▶ _Problem details_: Pull every line containing the word "segments" out of the material below.

━━━━━━━━━━

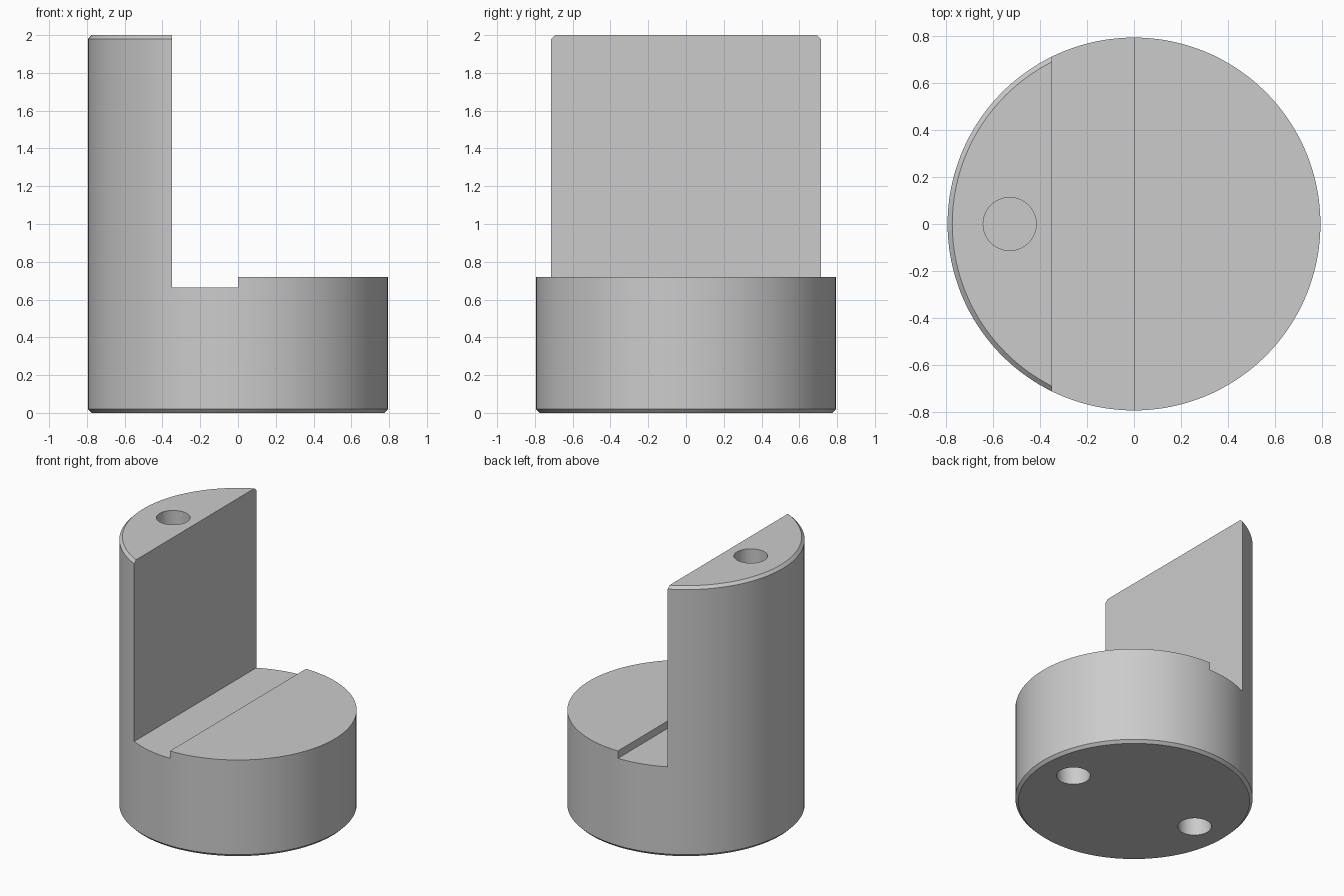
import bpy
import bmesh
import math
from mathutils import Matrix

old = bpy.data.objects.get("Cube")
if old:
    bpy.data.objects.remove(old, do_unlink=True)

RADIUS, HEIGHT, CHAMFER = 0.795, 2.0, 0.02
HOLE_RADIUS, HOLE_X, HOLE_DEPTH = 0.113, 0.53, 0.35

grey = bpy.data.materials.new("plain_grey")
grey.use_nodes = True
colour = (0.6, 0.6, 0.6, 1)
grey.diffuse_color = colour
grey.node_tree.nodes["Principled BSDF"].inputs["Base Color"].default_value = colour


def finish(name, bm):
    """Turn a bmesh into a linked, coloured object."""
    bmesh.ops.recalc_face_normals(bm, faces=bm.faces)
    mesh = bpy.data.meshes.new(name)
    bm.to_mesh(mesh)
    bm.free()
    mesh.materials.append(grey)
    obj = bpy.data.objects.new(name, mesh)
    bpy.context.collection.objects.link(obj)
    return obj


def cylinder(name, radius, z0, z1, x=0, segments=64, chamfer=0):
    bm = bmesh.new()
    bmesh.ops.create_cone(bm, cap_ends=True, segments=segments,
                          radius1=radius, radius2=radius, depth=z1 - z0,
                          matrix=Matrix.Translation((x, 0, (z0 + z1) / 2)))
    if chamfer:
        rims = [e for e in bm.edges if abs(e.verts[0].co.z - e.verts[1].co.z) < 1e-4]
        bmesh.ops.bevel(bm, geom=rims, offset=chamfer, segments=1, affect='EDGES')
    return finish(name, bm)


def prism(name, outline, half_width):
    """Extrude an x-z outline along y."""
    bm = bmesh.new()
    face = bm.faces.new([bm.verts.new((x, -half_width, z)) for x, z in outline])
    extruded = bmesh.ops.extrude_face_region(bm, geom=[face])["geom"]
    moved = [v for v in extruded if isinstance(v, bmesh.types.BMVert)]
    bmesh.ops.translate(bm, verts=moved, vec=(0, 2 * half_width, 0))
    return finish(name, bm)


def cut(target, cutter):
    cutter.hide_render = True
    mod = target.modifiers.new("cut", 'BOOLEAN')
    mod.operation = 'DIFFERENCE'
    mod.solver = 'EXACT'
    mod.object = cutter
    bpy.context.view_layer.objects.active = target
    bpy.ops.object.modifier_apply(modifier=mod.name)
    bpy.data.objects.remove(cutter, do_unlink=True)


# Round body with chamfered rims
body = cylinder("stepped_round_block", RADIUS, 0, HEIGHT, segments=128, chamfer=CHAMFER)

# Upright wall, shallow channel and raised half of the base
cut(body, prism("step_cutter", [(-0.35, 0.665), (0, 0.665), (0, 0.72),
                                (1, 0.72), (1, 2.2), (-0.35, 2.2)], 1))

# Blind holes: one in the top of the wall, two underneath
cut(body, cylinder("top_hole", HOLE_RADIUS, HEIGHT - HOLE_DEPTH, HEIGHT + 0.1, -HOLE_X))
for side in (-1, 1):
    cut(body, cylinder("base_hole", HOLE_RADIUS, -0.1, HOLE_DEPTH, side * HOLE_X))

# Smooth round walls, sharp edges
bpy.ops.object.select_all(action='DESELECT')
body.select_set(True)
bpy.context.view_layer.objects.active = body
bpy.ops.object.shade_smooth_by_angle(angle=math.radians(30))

━━━━━━━━━━

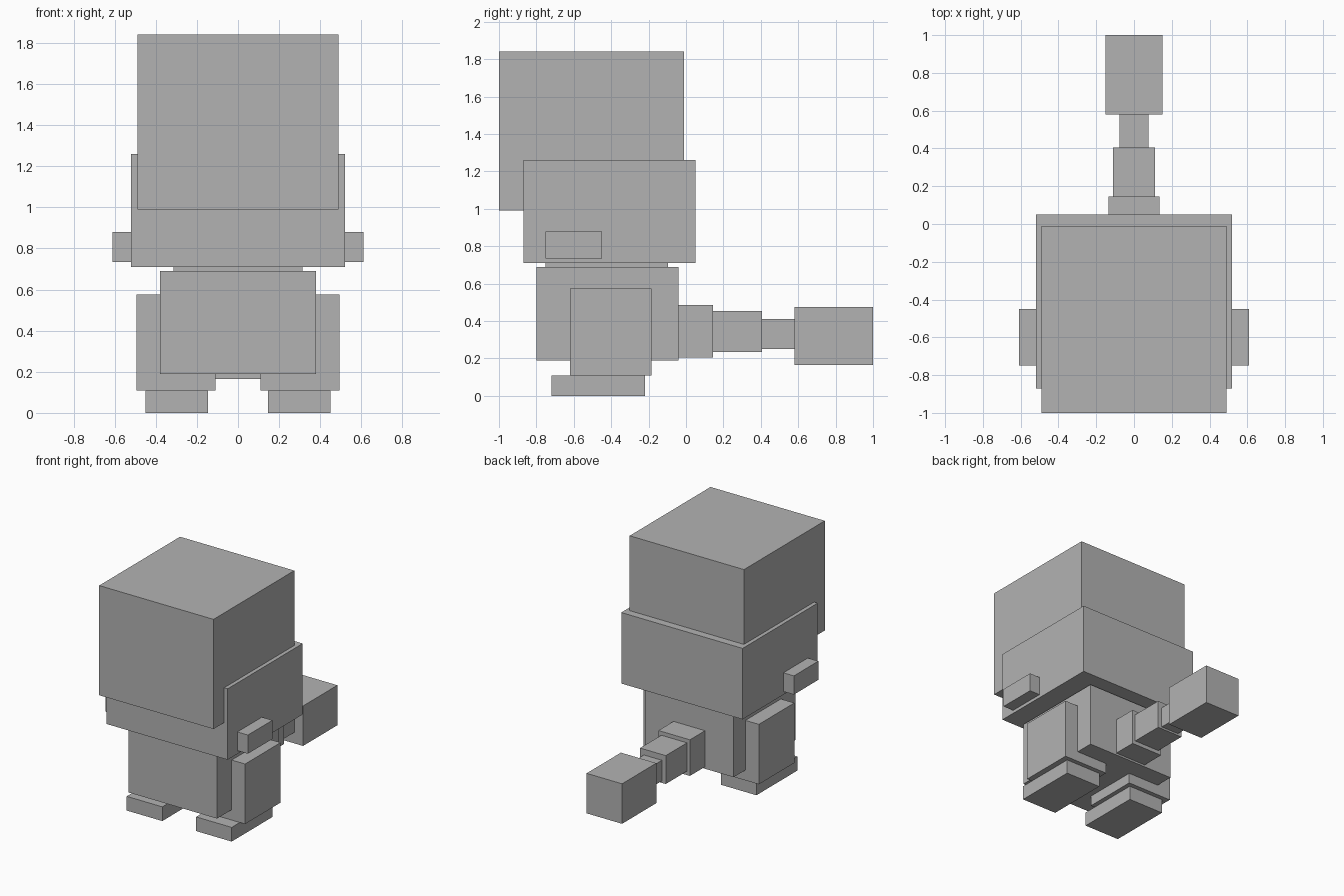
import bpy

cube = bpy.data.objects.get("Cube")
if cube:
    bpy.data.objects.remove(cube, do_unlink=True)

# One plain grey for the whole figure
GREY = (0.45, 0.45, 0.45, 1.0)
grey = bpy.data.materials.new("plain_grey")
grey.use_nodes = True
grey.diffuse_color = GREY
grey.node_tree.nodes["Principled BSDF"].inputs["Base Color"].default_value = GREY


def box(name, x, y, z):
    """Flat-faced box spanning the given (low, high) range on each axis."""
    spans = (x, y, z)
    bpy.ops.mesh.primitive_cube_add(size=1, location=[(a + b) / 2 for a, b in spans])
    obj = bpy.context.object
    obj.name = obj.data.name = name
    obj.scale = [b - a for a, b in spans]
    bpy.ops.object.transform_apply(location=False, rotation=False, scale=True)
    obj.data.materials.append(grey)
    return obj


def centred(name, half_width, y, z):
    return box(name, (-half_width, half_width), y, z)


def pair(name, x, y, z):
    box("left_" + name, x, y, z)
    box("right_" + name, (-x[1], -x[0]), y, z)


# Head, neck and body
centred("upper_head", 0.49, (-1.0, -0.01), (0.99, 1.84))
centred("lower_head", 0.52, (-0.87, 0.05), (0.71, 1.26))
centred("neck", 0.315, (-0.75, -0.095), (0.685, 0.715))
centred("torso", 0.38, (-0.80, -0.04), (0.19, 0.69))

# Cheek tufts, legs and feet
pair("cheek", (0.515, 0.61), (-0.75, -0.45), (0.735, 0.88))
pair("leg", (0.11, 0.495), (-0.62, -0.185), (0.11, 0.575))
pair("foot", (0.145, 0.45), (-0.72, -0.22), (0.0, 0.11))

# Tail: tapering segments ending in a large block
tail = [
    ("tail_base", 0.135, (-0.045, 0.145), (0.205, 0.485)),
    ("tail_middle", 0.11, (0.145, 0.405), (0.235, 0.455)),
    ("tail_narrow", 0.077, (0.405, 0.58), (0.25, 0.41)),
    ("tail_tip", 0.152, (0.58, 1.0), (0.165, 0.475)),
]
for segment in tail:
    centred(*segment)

━━━━━━━━━━

▶ _Answer to this exercise_:
def cylinder(name, radius, z0, z1, x=0, segments=64, chamfer=0):
    bmesh.ops.create_cone(bm, cap_ends=True, segments=segments,
        bmesh.ops.bevel(bm, geom=rims, offset=chamfer, segments=1, affect='EDGES')
body = cylinder("stepped_round_block", RADIUS, 0, HEIGHT, segments=128, chamfer=CHAMFER)
# Tail: tapering segments ending in a large block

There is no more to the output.